**YOUR OBJECTIVE**: In the listing below, pick out lines with "blend".
-=-=-
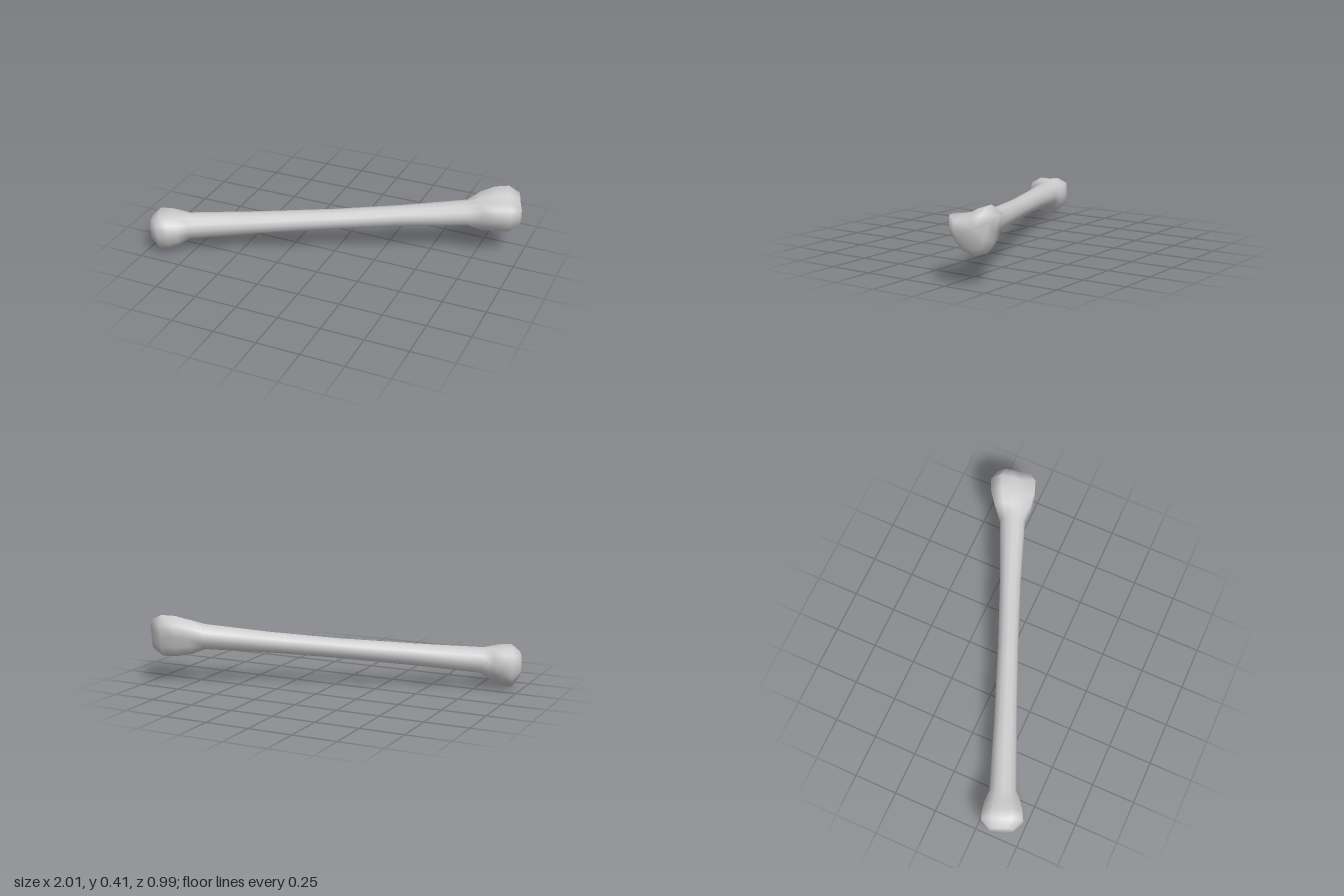
import * as THREE from 'three';

const SIDES = 12;
// Horizontal unit vectors along the bone and across it
const ALONG = new THREE.Vector3(0.926, 0, -0.378);
const ACROSS = new THREE.Vector3(0.378, 0, 0.926);

// Radii every 30 degrees, starting at the front side and turning upwards
const KNOB = [0.118, 0.13, 0.11, 0.09, 0.11, 0.13, 0.118, 0.13, 0.125, 0.145, 0.125, 0.12];
const CONDYLES = [0.13, 0.147, 0.085, 0.1, 0.143, 0.155, 0.105, 0.115, 0.132, 0.132, 0.118, 0.115];

const round = (r) => Array(SIDES).fill(r);
const scale = (radii, k) => radii.map((r) => r * k);
const blend = (a, b, k) => a.map((r, i) => THREE.MathUtils.lerp(r, b[i], k));

// Cross-sections: [distance along the bone, centre height, radii]
const SECTIONS = [
  // narrow end
  [-1.053, 0.15, scale(KNOB, 0.57)],
  [-1.005, 0.146, KNOB],
  [-0.95, 0.148, blend(round(0.075), KNOB, 0.92)],
  [-0.895, 0.15, blend(round(0.075), KNOB, 0.62)],
  // shaft
  [-0.835, 0.157, round(0.076)],
  [-0.44, 0.185, round(0.064)],
  [0, 0.215, round(0.058)],
  [0.38, 0.243, round(0.061)],
  [0.755, 0.27, round(0.074)],
  // wide lobed end
  [0.83, 0.276, blend(round(0.074), CONDYLES, 0.6)],
  [0.91, 0.282, blend(round(0.074), CONDYLES, 0.95)],
  [0.99, 0.284, CONDYLES],
  [1.05, 0.29, scale(CONDYLES, 0.7)],
];

// Skin the cross-sections and close both ends with a fan
function loft(sections, startTip, endTip) {
  const positions = [];
  const index = [];
  const addPoint = (s, y, t) => {
    const p = ALONG.clone().multiplyScalar(s).addScaledVector(ACROSS, t);
    positions.push(p.x, y, p.z);
  };
  for (const [s, y, radii] of sections) {
    radii.forEach((r, j) => {
      const angle = (j / SIDES) * Math.PI * 2;
      addPoint(s, y + r * Math.sin(angle), r * Math.cos(angle));
    });
  }
  addPoint(...startTip);
  addPoint(...endTip);

  const last = (sections.length - 1) * SIDES;
  const start = sections.length * SIDES;
  for (let j = 0; j < SIDES; j++) {
    const k = (j + 1) % SIDES;
    for (let row = 0; row < last; row += SIDES) {
      const a = row + j, b = row + k, c = a + SIDES, d = b + SIDES;
      index.push(a, c, b, b, c, d);
    }
    index.push(start, j, k);
    index.push(start + 1, last + k, last + j);
  }
  const geometry = new THREE.BufferGeometry();
  geometry.setAttribute('position', new THREE.Float32BufferAttribute(positions, 3));
  geometry.setIndex(index);
  geometry.computeVertexNormals();
  return geometry;
}

export function createModel() {
  const group = new THREE.Group();
  group.name = 'bone';
  const material = new THREE.MeshStandardMaterial({ color: 0xcccccc });
  // The wide end is slightly hollow between its lobes
  const bone = new THREE.Mesh(loft(SECTIONS, [-1.053, 0.15, 0], [1.025, 0.295, 0]), material);
  bone.name = 'shaftAndEnds';
  group.add(bone);
  return group;
}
-=-=-
**EXPECTED OUTPUT**:
const blend = (a, b, k) => a.map((r, i) => THREE.MathUtils.lerp(r, b[i], k));
  [-0.95, 0.148, blend(round(0.075), KNOB, 0.92)],
  [-0.895, 0.15, blend(round(0.075), KNOB, 0.62)],
  [0.83, 0.276, blend(round(0.074), CONDYLES, 0.6)],
  [0.91, 0.282, blend(round(0.074), CONDYLES, 0.95)],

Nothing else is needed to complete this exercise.